In Search of Civil Society

Review by Metta Spencer in Canadian Slavonic Papers XXXIII (1) March 1991, 98-99
Vladimir Tismaneanu, ed. In Search of Civil Society: Independent Peace Movements in the Soviet Bloc. New York and London: Routledge, 1990. Casebound, 193 pp. ISBN 0-415-30248-7

The nonviolent revolutions of 1989 represented the culmination of a decade-long dialogue among dissidents in the Soviet Union, Hungary, Czechoslovakia, Poland, and the German Democratic Republic. These talks were not covert; indeed, a number of Western peace activists regularly visited them and published accounts of their discussions. Tismaneanu has edited an excellent set of papers covering those movements. He must have completed the project just before everything changed. The timing was excellent: As a historical document the book extends almost up to the revolutions.

Most Eastern European protesters began by defending human rights, and only gradually came to think of themselves as peace activists. Even more than in the West, the word “peace” had been tainted by association with communism. Each Eastern nation had its own official organization, affiliated with the World Peace Council. Participants in independent movements had to expect to be jailed or to lose their jobs. Yet despite their distaste for the notions of “peace” and, especially, ”pacifism,” those brave activists sometimes invented nonviolent tactics worthy of Mahatma Gandhi himself. Moreover, their initial impetus to protest was often their concern over the persecution of conscientious objectors. For example, when a Polish draftee refused to take the military oath, his friends organized themselves as “Wolnosc i Pokoj” (Freedom and Peace), went on hunger strike, and went to jail. Oddly, some of these activists at first favored the Americans’ nuclear weapons, which, because they were aimed at Russians, seemed to be defending freedom. Conscientious objection also elicited support in East Germany, Czechoslovakia, and Hungary. However, it was by no means the only issue that brought dissidents together. Thus in Hungary, numerous critical clubs and circles were tolerated by the regime for a time, giving rise to samizdat publishers, a peace organization, “Dialogue,” which was briefly independent, and an environmental group, the “Danube Circle,” which resorted to civil disobedience to block the construction of a dam on the Danube.

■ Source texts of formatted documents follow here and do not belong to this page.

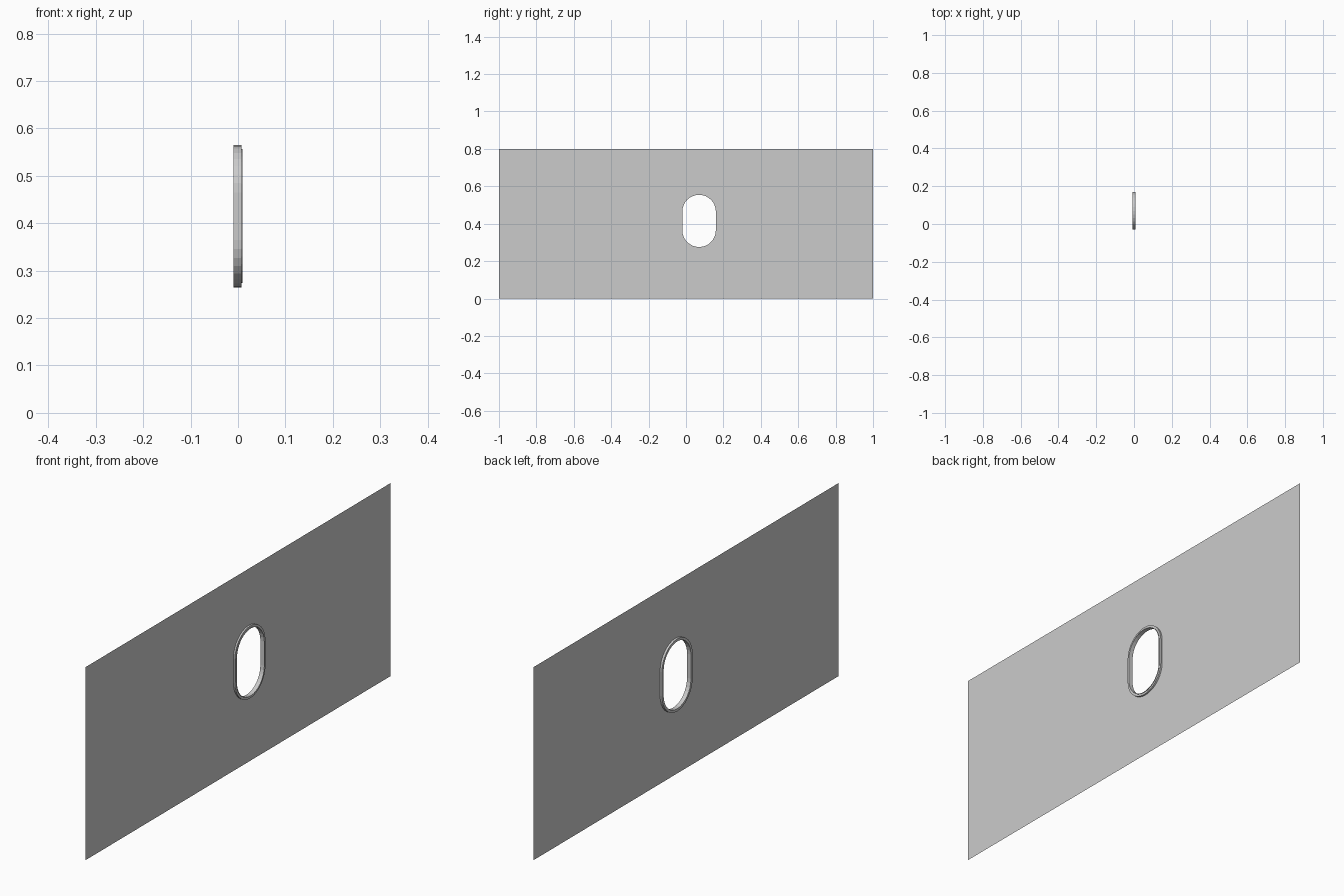
import bpy, bmesh, math

if "Cube" in bpy.data.objects:
    bpy.data.objects.remove(bpy.data.objects["Cube"])

CY, CZ = 0.07, 0.415      # centre of the opening
R, HALF = 0.10, 0.05      # end radius and half length of the straight sides
SEG = 16                  # segments per rounded end


def stadium(inset):
    """Upright rounded slot outline in the (y, z) plane."""
    pts = []
    for start, dz in ((0, HALF), (math.pi, -HALF)):
        for i in range(SEG + 1):
            a = start + math.pi * i / SEG
            pts.append((CY + (R - inset) * math.cos(a),
                        CZ + dz + (R - inset) * math.sin(a)))
    return pts


def add_loop(bm, pts, x):
    return [bm.verts.new((x, y, z)) for y, z in pts]


def finish(bm, name):
    me = bpy.data.meshes.new(name)
    bm.to_mesh(me)
    bm.free()
    ob = bpy.data.objects.new(name, me)
    bpy.context.collection.objects.link(ob)
    return ob


# Thin wall sheet with a slot opening
bm = bmesh.new()
edges = []
for pts in ([(-1, 0), (1, 0), (1, 0.8), (-1, 0.8)], stadium(0.004)):
    vs = add_loop(bm, pts, 0)
    edges += [bm.edges.new((vs[i - 1], vs[i])) for i in range(len(vs))]
bmesh.ops.triangle_fill(bm, edges=edges, use_beauty=True, normal=(1, 0, 0))
finish(bm, "wall_panel")

# Window rim: stepped cross-section (inset, x) swept around the slot
profile = [(0, -0.009), (0, 0.007), (0.0085, 0.007),
           (0.0085, 0.009), (0.0105, 0.009), (0.0105, -0.009)]
bm = bmesh.new()
loops = [add_loop(bm, stadium(d), x) for d, x in profile]
for k in range(len(loops)):
    a, b = loops[k - 1], loops[k]
    for i in range(len(a)):
        bm.faces.new((a[i - 1], a[i], b[i], b[i - 1]))
bmesh.ops.recalc_face_normals(bm, faces=bm.faces)
finish(bm, "window_rim")
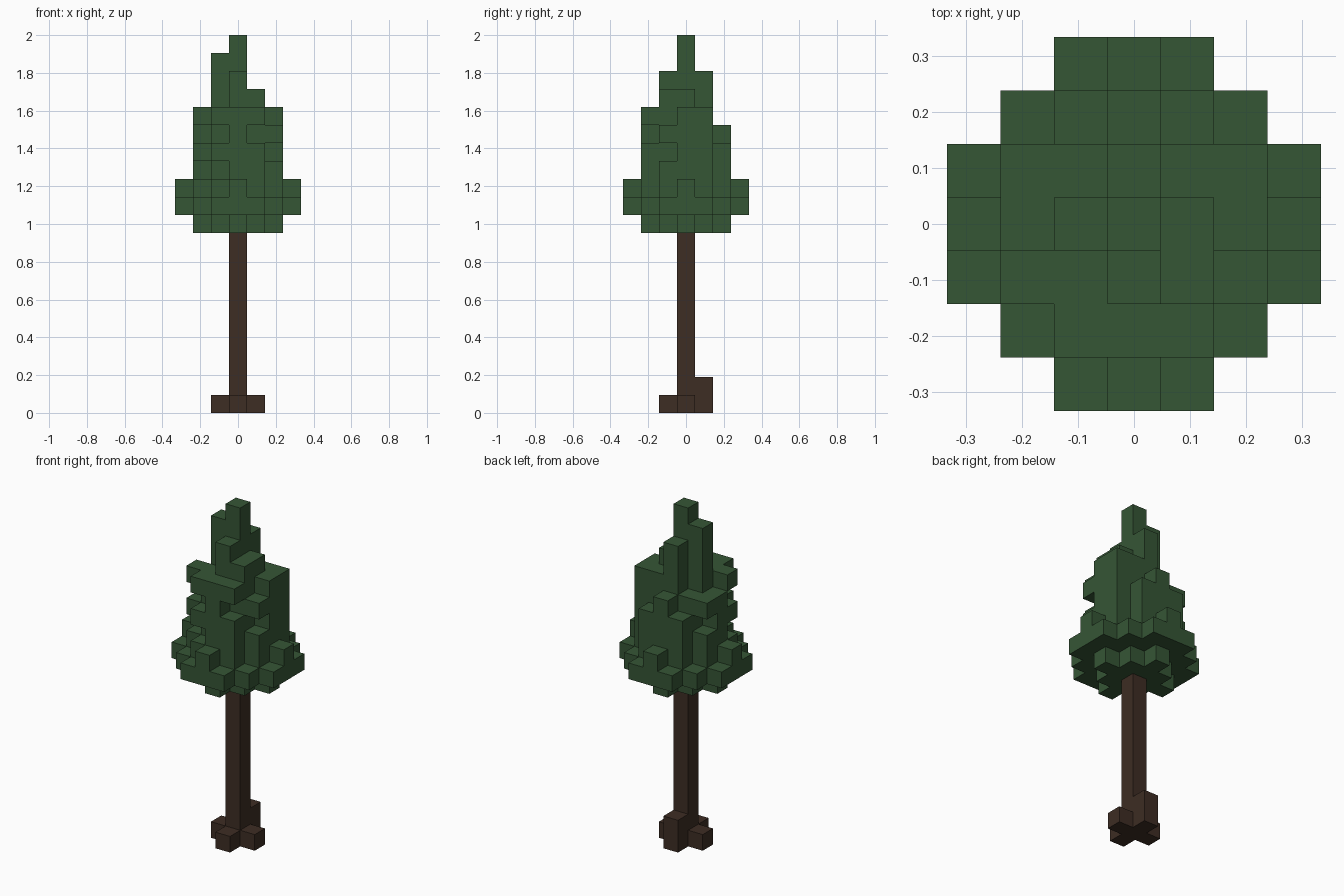
import bpy, bmesh
from mathutils import Vector

old = bpy.data.objects.get("Cube")
if old:
    bpy.data.objects.remove(old, do_unlink=True)

LAYERS = 21
UNIT = 2 / LAYERS          # edge of one block


def material(name, rgb):
    mat = bpy.data.materials.new(name)
    mat.use_nodes = True
    mat.diffuse_color = (*rgb, 1)
    mat.node_tree.nodes["Principled BSDF"].inputs["Base Color"].default_value = (*rgb, 1)
    return mat


def disc(size, corner):
    """Square of blocks with its corners trimmed diagonally."""
    span = range(-size, size + 1)
    return {(x, y) for x in span for y in span if abs(x) + abs(y) <= corner}


def build(name, cells, mat):
    """Join blocks into one outer skin without inner faces."""
    bm = bmesh.new()
    for cell in cells:
        for axis in range(3):
            for sign in (-1, 1):
                n = Vector((0, 0, 0))
                n[axis] = sign
                if tuple(int(c + d) for c, d in zip(cell, n)) in cells:
                    continue
                u = Vector((0, 0, 0))
                u[(axis + 1) % 3] = 1
                v = n.cross(u)
                mid = Vector(cell) + Vector((0, 0, 0.5)) + n / 2
                ring = (-u - v, u - v, u + v, v - u)
                bm.faces.new([bm.verts.new((mid + r / 2) * UNIT) for r in ring])
    bmesh.ops.remove_doubles(bm, verts=bm.verts, dist=UNIT / 100)
    bmesh.ops.recalc_face_normals(bm, faces=bm.faces)
    mesh = bpy.data.meshes.new(name)
    bm.to_mesh(mesh)
    bm.free()
    mesh.materials.append(mat)
    obj = bpy.data.objects.new(name, mesh)
    bpy.context.collection.objects.link(obj)
    return obj


bark = material("dark_bark", (0.047, 0.026, 0.017))
needles = material("pine_green", (0.036, 0.092, 0.036))

# Trunk with four roots, the back one taller
trunk = {(0, 0, z) for z in range(10)}
trunk |= {(1, 0, 0), (-1, 0, 0), (0, -1, 0), (0, 1, 0), (0, 1, 1)}
build("trunk_and_roots", trunk, bark)

# Foliage, one horizontal layer of blocks at a time from the bottom up
tips = {(3, 0), (-3, 0), (0, 3), (0, -3)}
round_layer = disc(2, 3)
square = disc(1, 2)
foliage_layers = [
    disc(2, 2),
    disc(3, 4),
    round_layer | tips,
    round_layer - {(-1, -2), (-2, -1)},
    round_layer - {(2, -1), (-2, 1)},
    disc(2, 2) | {(2, -1), (2, 1), (-2, 1)},
    square - {(-1, 1)} | {(-1, -2), (0, -2), (1, -2), (-2, -1), (2, 0), (2, 1)},
    disc(1, 1) | {(1, -1)},
    disc(1, 1) - {(1, 0)},
    {(0, 0), (-1, 0)},
    {(0, 0)},
]
foliage = {(x, y, z) for z, layer in enumerate(foliage_layers, 10) for x, y in layer}
build("foliage", foliage, needles)
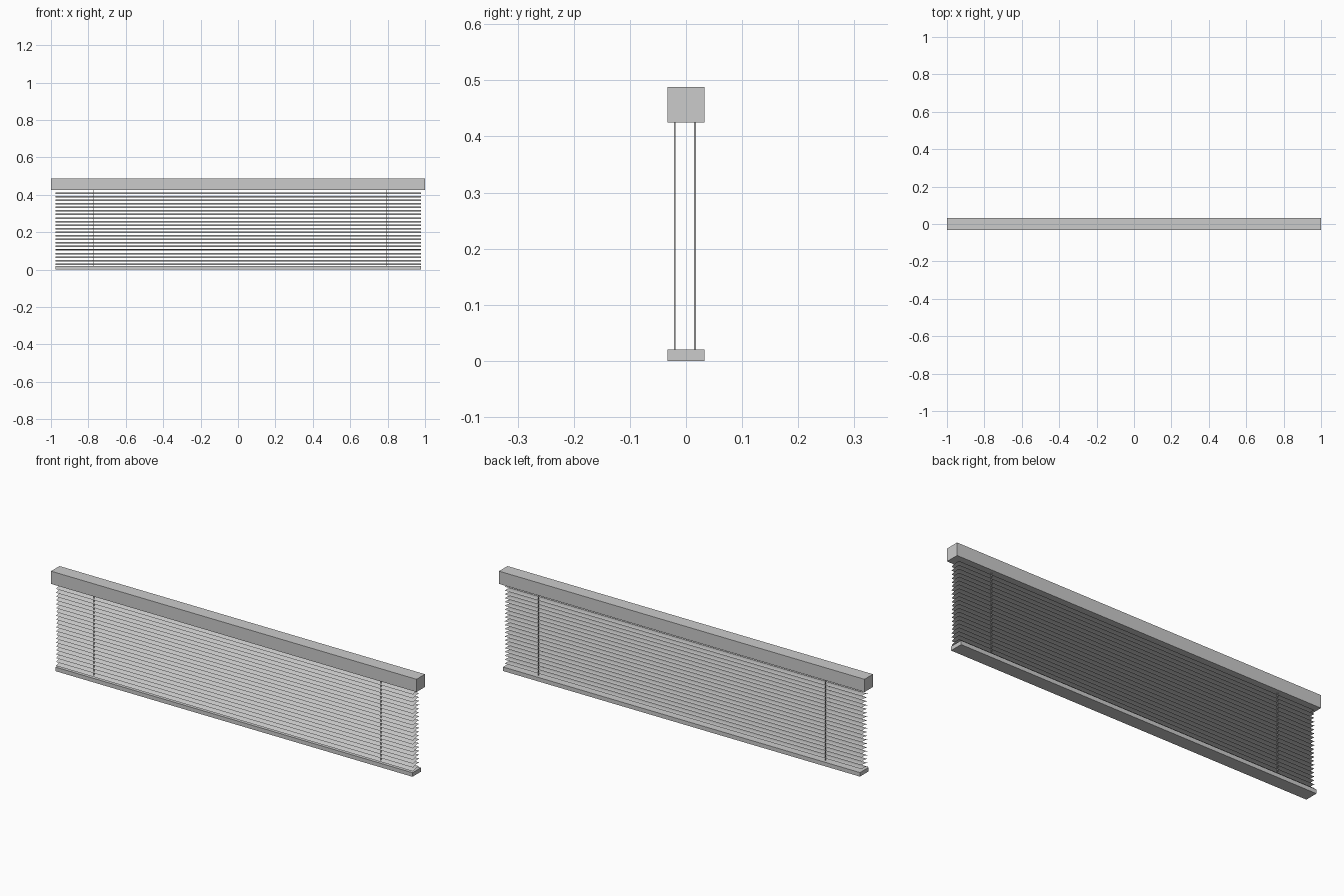
import bpy, bmesh

if "Cube" in bpy.data.objects:
    bpy.data.objects.remove(bpy.data.objects["Cube"], do_unlink=True)


def make_material(name, value):
    mat = bpy.data.materials.new(name)
    mat.use_nodes = True
    color = (value, value, value, 1)
    mat.diffuse_color = color
    mat.node_tree.nodes["Principled BSDF"].inputs["Base Color"].default_value = color
    return mat


grey = make_material("light grey", 0.6)


def finish(name, bm):
    mesh = bpy.data.meshes.new(name)
    bm.to_mesh(mesh)
    bm.free()
    mesh.materials.append(grey)
    obj = bpy.data.objects.new(name, mesh)
    bpy.context.collection.objects.link(obj)
    return obj


def box(name, low, high):
    bm = bmesh.new()
    bmesh.ops.create_cube(bm, size=1)
    for v in bm.verts:
        v.co = [(a + b) / 2 + c * (b - a) for a, b, c in zip(low, high, v.co)]
    return finish(name, bm)


# Rails
DEPTH = 0.033
LEFT, RIGHT = -0.975, 0.978
box("head_rail", (-1, -DEPTH, 0.425), (1, DEPTH, 0.488))
box("bottom_rail", (LEFT, -DEPTH, 0), (RIGHT, DEPTH, 0.02))

# Curved, tilted slats: one thin bent sheet, repeated up the blind
profile = [(-0.029, -0.006), (-0.018, -0.002), (-0.005, 0.001),
           (0.008, 0.002), (0.02, 0.001)]
SLATS = 21
for i in range(SLATS):
    z = 0.031 + i * 0.019
    bm = bmesh.new()
    rows = [[bm.verts.new((x, y, z + dz)) for x in (LEFT, RIGHT)] for y, dz in profile]
    for a, b in zip(rows, rows[1:]):
        bm.faces.new((a[0], a[1], b[1], b[0]))
    slat = finish(f"slat_{i + 1}", bm)
    slat.data.shade_smooth()

# Ladder cords, in front of and behind the slats
R = 0.0015
for side, x in (("right", -0.775), ("left", 0.796)):
    for place, y in (("front", -0.02), ("back", 0.016)):
        box(f"{side}_{place}_cord", (x - R, y - R, 0.02), (x + R, y + R, 0.425))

Soviet bloc peace activists never made the mistake of separating disarmament from political freedom and human rights. Unlike Westerners, who focused narrowly on single issues, opposing each new weapon system in its tum the Easterners’ approach was comprehensive. They called for the re-integration of Europe, including Germany, disarmament of conventional forces, and the reconstitution of “civil society” — the institutions of civic life. The worst effect of communism, they noted, was the sapping of citizens’ creative initiative. Only through public discourse could people reclaim their capacity to act responsibly. On these grounds, the Eastern activists chose to function publicly, not “underground,” despite the personal risk. Then, unexpectedly, nonviolent revolution thrust many of them — Havel and Dienstbier in Czechoslovakia, Czaputowicz and Kuron in Poland, Sakharov in the Soviet Union — onstage as politicians. Only in Germany did peace activists, having been lukewarm about re-unification, win no elections. This book documents their rightful place in history, beside the other Eastern activists.

Reviewed by Metta Spencer,
Department of Sociology, Erindale College, University of Toronto

The Russian Quest for Peace and Democracy, by Metta Spencer, published by Lexington Books